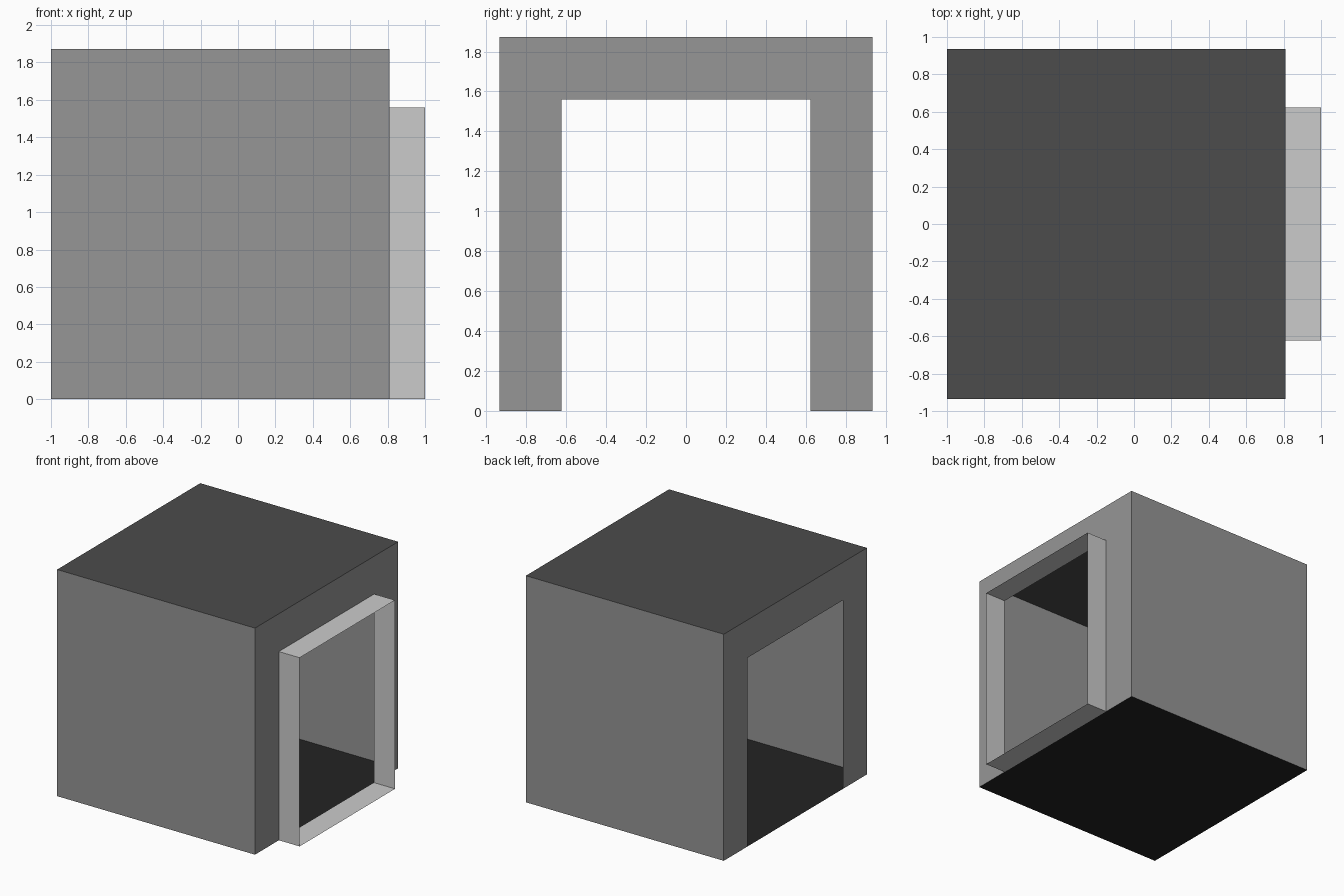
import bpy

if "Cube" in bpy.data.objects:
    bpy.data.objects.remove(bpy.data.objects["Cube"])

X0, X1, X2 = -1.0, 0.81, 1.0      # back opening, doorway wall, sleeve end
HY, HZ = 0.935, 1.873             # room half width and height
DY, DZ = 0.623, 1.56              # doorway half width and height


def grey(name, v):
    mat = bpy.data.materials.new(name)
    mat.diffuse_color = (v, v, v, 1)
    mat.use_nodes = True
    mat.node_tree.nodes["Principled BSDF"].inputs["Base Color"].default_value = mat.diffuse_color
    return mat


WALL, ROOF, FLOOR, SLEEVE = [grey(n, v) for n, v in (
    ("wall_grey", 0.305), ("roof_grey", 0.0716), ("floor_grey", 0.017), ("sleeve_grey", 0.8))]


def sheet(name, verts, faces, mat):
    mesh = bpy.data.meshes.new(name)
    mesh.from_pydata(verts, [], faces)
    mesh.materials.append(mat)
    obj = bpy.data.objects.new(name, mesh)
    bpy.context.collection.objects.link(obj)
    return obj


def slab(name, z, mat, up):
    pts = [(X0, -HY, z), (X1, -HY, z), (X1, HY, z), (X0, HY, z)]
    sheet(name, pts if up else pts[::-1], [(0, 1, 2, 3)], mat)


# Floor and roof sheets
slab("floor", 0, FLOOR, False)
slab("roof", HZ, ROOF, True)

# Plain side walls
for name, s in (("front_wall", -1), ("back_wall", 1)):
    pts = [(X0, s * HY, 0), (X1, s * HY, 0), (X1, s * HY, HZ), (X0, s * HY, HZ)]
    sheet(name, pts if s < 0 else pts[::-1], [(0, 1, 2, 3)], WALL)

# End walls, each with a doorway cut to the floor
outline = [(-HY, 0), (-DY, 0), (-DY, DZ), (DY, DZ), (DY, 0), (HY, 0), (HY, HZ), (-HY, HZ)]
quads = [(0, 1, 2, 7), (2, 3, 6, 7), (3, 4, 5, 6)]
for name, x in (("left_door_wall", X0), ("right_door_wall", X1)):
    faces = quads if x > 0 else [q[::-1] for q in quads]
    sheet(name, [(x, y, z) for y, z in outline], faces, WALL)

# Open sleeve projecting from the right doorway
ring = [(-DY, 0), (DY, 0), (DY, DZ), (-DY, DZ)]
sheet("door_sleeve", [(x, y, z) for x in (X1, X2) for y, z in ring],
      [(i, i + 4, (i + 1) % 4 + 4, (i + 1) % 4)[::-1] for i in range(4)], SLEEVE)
== == ==
→ **YOUR TASK**
An exact copy of the lines from the one containing "0, FLOOR, False)" through the end of the entries is required, and nothing beyond them.

→ **ANSWER AREA**
slab("floor", 0, FLOOR, False)
slab("roof", HZ, ROOF, True)

# Plain side walls
for name, s in (("front_wall", -1), ("back_wall", 1)):
    pts = [(X0, s * HY, 0), (X1, s * HY, 0), (X1, s * HY, HZ), (X0, s * HY, HZ)]
    sheet(name, pts if s < 0 else pts[::-1], [(0, 1, 2, 3)], WALL)

# End walls, each with a doorway cut to the floor
outline = [(-HY, 0), (-DY, 0), (-DY, DZ), (DY, DZ), (DY, 0), (HY, 0), (HY, HZ), (-HY, HZ)]
quads = [(0, 1, 2, 7), (2, 3, 6, 7), (3, 4, 5, 6)]
for name, x in (("left_door_wall", X0), ("right_door_wall", X1)):
    faces = quads if x > 0 else [q[::-1] for q in quads]
    sheet(name, [(x, y, z) for y, z in outline], faces, WALL)

# Open sleeve projecting from the right doorway
ring = [(-DY, 0), (DY, 0), (DY, DZ), (-DY, DZ)]
sheet("door_sleeve", [(x, y, z) for x in (X1, X2) for y, z in ring],
      [(i, i + 4, (i + 1) % 4 + 4, (i + 1) % 4)[::-1] for i in range(4)], SLEEVE)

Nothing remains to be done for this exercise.